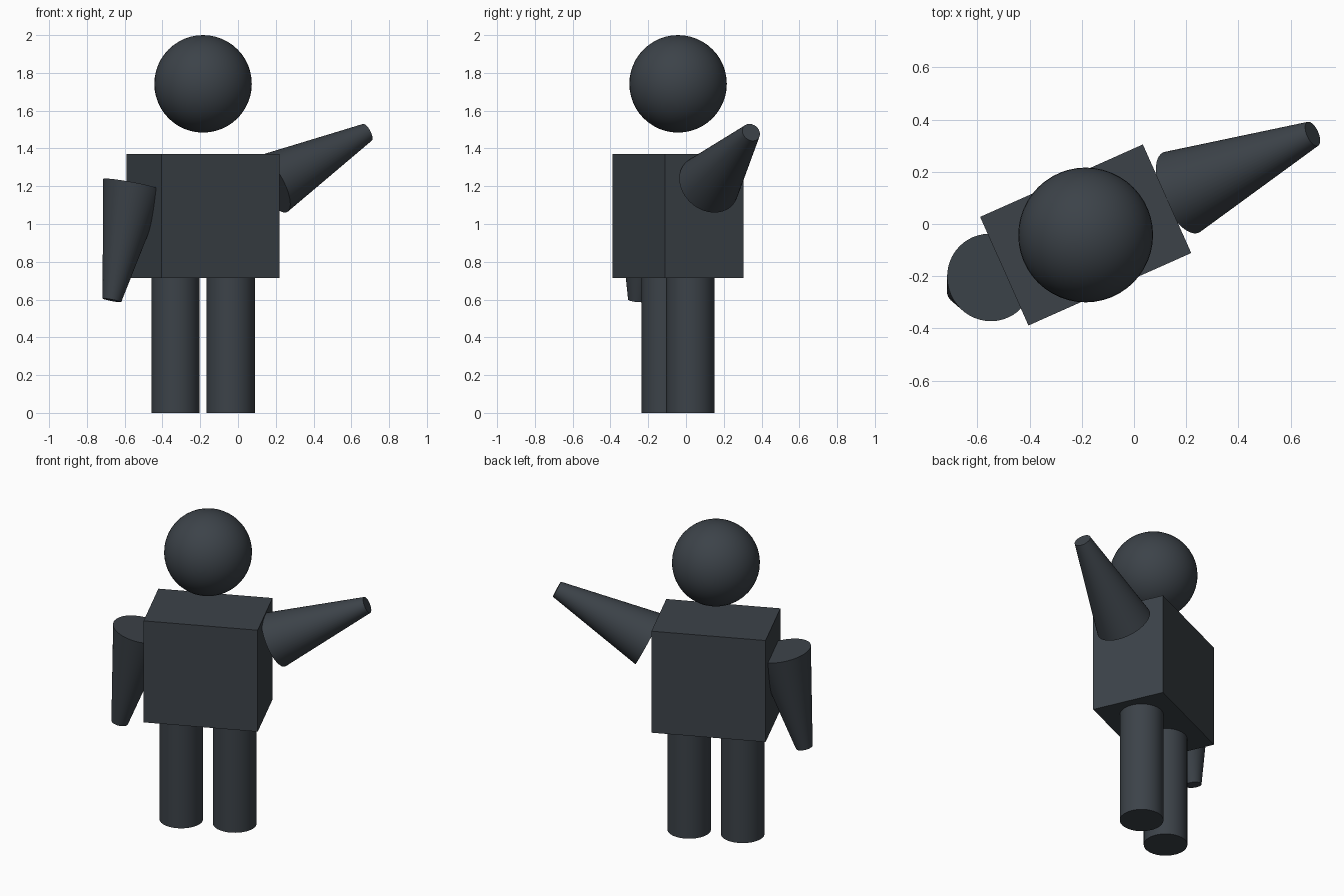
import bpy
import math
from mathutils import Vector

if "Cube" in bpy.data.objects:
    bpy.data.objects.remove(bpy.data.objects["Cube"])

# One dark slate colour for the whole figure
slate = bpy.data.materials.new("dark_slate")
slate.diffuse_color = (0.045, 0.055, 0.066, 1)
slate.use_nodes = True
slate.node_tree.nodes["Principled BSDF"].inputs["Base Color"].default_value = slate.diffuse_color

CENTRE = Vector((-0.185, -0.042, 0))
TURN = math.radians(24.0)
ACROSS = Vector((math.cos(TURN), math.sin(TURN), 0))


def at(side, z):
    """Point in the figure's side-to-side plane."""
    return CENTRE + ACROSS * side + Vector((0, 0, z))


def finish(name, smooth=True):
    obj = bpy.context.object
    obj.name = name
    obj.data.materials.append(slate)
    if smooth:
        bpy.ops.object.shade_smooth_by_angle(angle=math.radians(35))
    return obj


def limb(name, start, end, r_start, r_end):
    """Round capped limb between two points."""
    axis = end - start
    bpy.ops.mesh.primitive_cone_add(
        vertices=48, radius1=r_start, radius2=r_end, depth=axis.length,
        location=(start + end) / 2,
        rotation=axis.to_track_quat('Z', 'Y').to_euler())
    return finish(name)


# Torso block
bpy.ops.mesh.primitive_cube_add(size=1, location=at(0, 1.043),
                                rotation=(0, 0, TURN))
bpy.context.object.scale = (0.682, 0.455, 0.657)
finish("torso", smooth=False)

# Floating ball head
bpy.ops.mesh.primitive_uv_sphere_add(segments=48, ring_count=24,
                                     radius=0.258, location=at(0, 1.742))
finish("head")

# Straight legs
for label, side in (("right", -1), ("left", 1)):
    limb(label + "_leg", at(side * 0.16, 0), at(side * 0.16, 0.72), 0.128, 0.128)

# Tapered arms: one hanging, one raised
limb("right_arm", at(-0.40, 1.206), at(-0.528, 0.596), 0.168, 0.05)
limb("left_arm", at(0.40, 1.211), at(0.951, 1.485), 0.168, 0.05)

▸ Exercise requirements:
Output the full listing verbatim; pictures stay out.

▸ Answer section:
import bpy
import math
from mathutils import Vector

if "Cube" in bpy.data.objects:
    bpy.data.objects.remove(bpy.data.objects["Cube"])

# One dark slate colour for the whole figure
slate = bpy.data.materials.new("dark_slate")
slate.diffuse_color = (0.045, 0.055, 0.066, 1)
slate.use_nodes = True
slate.node_tree.nodes["Principled BSDF"].inputs["Base Color"].default_value = slate.diffuse_color

CENTRE = Vector((-0.185, -0.042, 0))
TURN = math.radians(24.0)
ACROSS = Vector((math.cos(TURN), math.sin(TURN), 0))


def at(side, z):
    """Point in the figure's side-to-side plane."""
    return CENTRE + ACROSS * side + Vector((0, 0, z))


def finish(name, smooth=True):
    obj = bpy.context.object
    obj.name = name
    obj.data.materials.append(slate)
    if smooth:
        bpy.ops.object.shade_smooth_by_angle(angle=math.radians(35))
    return obj


def limb(name, start, end, r_start, r_end):
    """Round capped limb between two points."""
    axis = end - start
    bpy.ops.mesh.primitive_cone_add(
        vertices=48, radius1=r_start, radius2=r_end, depth=axis.length,
        location=(start + end) / 2,
        rotation=axis.to_track_quat('Z', 'Y').to_euler())
    return finish(name)


# Torso block
bpy.ops.mesh.primitive_cube_add(size=1, location=at(0, 1.043),
                                rotation=(0, 0, TURN))
bpy.context.object.scale = (0.682, 0.455, 0.657)
finish("torso", smooth=False)

# Floating ball head
bpy.ops.mesh.primitive_uv_sphere_add(segments=48, ring_count=24,
                                     radius=0.258, location=at(0, 1.742))
finish("head")

# Straight legs
for label, side in (("right", -1), ("left", 1)):
    limb(label + "_leg", at(side * 0.16, 0), at(side * 0.16, 0.72), 0.128, 0.128)

# Tapered arms: one hanging, one raised
limb("right_arm", at(-0.40, 1.206), at(-0.528, 0.596), 0.168, 0.05)
limb("left_arm", at(0.40, 1.211), at(0.951, 1.485), 0.168, 0.05)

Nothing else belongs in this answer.